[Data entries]
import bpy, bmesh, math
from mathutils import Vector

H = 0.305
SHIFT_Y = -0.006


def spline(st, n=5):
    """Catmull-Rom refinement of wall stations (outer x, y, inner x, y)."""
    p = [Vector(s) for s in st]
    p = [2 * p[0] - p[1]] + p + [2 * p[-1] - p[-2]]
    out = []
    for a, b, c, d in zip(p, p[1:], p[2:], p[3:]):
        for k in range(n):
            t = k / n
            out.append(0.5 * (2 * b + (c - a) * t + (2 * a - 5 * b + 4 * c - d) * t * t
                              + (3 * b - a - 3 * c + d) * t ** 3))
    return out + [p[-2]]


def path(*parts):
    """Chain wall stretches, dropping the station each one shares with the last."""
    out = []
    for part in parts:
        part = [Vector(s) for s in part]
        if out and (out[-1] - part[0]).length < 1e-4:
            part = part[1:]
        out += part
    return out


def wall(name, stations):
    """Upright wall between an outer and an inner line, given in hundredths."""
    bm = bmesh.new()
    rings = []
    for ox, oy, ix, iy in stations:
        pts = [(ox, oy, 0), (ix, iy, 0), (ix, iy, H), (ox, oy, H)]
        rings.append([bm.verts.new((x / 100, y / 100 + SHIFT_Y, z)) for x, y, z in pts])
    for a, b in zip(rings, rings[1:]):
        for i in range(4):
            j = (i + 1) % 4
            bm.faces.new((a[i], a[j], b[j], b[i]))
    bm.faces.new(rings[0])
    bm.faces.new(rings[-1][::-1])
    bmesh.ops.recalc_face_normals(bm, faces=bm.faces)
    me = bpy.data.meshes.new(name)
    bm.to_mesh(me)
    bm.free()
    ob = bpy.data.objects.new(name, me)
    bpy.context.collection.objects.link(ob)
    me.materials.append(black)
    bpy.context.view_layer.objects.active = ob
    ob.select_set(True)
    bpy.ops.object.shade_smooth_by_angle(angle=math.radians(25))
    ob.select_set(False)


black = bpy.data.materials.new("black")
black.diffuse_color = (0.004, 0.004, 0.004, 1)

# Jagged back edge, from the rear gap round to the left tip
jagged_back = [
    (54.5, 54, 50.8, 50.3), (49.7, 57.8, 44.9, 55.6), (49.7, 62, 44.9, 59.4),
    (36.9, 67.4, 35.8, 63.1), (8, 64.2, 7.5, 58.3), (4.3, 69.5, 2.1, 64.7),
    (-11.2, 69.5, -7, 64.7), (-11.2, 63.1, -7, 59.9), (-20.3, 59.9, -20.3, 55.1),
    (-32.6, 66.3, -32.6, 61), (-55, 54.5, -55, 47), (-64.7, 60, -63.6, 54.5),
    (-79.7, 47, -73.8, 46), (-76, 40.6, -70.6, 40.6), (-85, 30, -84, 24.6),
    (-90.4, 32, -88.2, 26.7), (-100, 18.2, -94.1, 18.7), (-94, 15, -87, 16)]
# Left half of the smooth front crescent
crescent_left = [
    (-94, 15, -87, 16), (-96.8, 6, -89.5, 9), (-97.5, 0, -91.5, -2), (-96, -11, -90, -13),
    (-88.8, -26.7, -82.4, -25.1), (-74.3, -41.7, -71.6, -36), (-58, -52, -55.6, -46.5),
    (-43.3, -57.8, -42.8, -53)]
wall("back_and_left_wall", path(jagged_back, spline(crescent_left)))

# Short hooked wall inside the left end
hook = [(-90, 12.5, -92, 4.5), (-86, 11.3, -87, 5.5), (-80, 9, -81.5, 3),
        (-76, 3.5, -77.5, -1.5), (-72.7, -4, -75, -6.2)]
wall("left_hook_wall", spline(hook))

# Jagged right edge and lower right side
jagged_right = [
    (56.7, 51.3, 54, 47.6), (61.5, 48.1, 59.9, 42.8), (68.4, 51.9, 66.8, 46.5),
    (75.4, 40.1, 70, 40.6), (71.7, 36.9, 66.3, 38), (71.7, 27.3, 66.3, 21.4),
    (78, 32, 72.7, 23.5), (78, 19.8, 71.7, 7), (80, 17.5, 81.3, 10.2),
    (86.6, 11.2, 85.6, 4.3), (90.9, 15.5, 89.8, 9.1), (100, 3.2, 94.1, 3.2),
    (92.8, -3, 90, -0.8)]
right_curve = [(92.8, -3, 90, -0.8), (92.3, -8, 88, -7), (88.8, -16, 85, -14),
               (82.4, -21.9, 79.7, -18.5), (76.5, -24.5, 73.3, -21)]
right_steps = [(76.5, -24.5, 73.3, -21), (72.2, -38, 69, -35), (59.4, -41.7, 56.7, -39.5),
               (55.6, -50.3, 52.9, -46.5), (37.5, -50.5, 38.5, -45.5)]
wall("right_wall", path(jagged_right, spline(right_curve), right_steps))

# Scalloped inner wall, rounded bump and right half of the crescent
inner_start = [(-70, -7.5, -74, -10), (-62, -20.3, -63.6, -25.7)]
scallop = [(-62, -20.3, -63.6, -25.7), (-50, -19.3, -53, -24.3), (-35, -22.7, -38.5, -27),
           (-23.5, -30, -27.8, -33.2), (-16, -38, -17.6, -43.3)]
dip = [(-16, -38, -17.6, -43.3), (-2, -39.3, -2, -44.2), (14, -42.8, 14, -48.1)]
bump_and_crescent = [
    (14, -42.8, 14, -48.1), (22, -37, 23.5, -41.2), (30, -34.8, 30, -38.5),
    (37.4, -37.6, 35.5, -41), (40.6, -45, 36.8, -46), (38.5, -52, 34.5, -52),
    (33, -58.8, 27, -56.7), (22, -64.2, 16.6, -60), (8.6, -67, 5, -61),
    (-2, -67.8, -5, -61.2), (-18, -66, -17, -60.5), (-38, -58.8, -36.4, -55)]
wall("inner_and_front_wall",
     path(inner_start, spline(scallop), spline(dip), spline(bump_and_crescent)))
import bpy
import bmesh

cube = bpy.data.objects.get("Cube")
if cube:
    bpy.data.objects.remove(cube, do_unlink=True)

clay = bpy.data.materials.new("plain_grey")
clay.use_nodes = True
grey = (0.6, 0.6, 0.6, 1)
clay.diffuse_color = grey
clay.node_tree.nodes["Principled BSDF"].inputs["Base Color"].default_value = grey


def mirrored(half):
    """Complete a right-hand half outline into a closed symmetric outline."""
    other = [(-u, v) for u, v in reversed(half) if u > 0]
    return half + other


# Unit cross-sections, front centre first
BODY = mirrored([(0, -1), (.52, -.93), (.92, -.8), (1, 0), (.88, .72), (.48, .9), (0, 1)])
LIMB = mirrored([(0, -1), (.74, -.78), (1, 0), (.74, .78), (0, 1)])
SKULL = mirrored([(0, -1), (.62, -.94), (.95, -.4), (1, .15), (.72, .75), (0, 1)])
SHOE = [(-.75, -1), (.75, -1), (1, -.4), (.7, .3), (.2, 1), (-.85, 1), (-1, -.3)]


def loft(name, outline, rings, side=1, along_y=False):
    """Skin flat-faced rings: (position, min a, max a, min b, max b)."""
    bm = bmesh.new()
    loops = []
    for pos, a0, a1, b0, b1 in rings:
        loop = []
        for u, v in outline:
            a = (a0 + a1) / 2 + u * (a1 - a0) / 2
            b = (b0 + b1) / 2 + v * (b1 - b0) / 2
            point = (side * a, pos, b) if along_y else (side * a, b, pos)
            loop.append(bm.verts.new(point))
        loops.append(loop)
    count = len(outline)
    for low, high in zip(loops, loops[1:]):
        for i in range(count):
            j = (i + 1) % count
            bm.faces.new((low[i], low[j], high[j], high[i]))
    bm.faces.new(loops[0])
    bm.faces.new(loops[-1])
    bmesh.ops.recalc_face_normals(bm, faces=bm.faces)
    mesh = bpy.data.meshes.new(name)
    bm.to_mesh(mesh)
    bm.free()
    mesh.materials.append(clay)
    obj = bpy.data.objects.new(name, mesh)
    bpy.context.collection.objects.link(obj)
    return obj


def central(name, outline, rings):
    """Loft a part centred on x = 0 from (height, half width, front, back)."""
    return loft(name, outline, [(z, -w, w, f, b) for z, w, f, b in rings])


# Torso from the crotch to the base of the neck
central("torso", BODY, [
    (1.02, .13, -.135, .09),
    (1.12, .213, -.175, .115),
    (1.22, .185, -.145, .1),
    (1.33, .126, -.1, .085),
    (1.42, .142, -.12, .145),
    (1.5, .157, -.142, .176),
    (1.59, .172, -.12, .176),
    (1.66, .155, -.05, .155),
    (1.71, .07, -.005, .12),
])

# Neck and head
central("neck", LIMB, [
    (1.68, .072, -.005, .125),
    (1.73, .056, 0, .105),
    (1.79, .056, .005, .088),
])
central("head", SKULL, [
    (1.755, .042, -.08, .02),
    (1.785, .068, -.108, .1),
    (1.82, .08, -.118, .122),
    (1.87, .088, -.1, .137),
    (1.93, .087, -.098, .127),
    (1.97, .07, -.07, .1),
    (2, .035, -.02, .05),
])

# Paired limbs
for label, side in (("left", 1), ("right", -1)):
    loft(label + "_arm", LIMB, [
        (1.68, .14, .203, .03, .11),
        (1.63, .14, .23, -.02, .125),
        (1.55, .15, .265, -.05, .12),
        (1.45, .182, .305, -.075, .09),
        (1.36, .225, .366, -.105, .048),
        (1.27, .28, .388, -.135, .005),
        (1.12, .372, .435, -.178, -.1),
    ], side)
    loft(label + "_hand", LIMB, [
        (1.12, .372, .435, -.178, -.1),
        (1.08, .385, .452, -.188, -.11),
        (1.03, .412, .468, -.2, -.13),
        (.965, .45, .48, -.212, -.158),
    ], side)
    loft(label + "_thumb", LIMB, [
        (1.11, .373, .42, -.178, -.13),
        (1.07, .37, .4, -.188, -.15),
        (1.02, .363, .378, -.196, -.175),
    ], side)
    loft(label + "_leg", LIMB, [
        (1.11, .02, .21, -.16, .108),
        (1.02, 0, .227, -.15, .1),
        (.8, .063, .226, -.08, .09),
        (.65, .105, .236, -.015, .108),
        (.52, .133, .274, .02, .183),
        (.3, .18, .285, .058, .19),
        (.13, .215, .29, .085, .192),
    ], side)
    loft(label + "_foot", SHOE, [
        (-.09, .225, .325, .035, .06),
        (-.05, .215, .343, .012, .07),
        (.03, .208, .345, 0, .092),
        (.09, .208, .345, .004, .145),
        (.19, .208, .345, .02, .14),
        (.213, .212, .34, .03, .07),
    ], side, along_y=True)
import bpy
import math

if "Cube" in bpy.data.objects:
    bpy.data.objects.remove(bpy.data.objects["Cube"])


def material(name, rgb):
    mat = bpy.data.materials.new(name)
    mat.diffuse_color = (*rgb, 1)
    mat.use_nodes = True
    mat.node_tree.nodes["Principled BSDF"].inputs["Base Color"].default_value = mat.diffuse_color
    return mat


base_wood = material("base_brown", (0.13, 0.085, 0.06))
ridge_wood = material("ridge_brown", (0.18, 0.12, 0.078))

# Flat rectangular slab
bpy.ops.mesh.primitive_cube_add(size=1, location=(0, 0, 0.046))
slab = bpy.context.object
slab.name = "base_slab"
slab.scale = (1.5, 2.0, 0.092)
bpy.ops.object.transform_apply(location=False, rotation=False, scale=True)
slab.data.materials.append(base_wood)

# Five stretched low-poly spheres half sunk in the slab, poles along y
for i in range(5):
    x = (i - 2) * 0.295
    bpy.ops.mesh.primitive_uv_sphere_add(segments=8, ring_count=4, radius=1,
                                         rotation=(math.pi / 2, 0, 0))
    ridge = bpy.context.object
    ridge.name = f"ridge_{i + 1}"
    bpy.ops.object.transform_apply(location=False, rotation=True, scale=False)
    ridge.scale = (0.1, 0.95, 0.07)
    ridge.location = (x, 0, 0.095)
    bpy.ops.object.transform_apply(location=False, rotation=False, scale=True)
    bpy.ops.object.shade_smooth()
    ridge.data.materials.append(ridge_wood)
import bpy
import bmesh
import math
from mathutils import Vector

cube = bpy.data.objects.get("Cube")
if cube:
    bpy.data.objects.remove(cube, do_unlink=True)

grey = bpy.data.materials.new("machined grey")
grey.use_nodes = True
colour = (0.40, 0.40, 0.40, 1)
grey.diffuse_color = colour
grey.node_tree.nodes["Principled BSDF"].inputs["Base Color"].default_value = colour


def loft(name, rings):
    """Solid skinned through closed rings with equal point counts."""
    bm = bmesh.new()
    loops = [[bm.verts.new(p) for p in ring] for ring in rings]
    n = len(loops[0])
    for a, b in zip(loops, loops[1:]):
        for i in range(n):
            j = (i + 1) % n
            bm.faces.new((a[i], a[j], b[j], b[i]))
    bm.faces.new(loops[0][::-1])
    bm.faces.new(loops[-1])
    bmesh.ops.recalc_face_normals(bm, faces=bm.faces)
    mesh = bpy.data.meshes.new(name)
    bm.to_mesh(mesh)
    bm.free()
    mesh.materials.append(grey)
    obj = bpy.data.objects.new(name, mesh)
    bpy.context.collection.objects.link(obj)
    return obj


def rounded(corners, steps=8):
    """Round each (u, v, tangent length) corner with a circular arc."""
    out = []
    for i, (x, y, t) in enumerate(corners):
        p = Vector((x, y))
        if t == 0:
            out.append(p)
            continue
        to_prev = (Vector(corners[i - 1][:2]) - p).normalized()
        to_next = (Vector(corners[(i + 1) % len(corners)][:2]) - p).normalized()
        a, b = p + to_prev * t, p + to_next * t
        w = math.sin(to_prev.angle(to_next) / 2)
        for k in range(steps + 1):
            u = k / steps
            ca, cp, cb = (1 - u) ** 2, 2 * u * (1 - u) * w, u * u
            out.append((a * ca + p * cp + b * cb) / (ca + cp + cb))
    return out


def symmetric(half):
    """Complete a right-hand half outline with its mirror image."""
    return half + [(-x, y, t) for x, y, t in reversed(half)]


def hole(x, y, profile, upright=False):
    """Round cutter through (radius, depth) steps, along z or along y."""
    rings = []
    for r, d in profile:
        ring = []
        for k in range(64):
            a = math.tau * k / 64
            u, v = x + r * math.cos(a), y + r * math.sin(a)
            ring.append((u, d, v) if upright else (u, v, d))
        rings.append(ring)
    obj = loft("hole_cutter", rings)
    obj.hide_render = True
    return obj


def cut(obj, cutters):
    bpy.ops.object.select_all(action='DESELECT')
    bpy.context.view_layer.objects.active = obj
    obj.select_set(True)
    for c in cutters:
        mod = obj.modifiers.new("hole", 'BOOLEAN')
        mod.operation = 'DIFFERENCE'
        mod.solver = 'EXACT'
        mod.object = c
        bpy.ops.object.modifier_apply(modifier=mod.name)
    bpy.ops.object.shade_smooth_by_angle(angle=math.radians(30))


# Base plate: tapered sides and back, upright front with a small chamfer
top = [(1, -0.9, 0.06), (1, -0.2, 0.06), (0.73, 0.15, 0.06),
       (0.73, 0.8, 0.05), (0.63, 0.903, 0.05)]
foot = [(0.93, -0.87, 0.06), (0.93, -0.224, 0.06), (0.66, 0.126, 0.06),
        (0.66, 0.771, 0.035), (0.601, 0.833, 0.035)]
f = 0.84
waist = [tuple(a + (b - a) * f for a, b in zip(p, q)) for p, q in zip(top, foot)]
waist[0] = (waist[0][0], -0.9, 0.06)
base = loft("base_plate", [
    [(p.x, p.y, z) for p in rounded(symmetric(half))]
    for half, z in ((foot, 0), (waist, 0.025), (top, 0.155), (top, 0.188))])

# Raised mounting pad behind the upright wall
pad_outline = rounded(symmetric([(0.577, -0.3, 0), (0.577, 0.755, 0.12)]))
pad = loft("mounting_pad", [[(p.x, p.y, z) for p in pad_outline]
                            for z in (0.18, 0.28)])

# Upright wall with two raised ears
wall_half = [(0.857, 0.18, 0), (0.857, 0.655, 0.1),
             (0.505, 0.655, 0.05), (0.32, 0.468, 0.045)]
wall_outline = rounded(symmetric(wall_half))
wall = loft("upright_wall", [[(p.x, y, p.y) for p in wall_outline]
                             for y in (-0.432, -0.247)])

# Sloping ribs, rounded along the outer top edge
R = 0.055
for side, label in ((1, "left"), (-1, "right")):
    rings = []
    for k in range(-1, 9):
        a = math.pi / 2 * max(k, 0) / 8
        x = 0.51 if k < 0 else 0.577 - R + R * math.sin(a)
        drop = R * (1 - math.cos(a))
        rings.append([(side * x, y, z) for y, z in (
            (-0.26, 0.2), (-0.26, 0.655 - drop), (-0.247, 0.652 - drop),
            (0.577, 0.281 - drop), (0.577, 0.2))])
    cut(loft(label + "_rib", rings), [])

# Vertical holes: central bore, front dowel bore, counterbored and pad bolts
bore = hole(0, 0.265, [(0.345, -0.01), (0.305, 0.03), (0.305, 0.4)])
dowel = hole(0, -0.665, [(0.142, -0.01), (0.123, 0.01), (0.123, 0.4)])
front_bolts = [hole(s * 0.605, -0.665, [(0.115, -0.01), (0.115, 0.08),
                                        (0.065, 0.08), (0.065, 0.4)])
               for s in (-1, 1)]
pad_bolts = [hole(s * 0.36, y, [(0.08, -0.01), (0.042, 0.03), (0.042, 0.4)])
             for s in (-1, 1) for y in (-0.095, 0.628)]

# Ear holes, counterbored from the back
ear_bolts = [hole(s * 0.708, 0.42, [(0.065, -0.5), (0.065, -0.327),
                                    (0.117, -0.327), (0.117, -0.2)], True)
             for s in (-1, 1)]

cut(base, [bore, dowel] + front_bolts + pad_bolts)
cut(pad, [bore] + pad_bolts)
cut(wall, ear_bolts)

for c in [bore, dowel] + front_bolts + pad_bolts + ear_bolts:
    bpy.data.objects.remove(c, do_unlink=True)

Instructions for the task - Whenever the word "label" shows up in a line above, copy that line.

Task answer -
for label, side in (("left", 1), ("right", -1)):
    loft(label + "_arm", LIMB, [
    loft(label + "_hand", LIMB, [
    loft(label + "_thumb", LIMB, [
    loft(label + "_leg", LIMB, [
    loft(label + "_foot", SHOE, [
for side, label in ((1, "left"), (-1, "right")):
    cut(loft(label + "_rib", rings), [])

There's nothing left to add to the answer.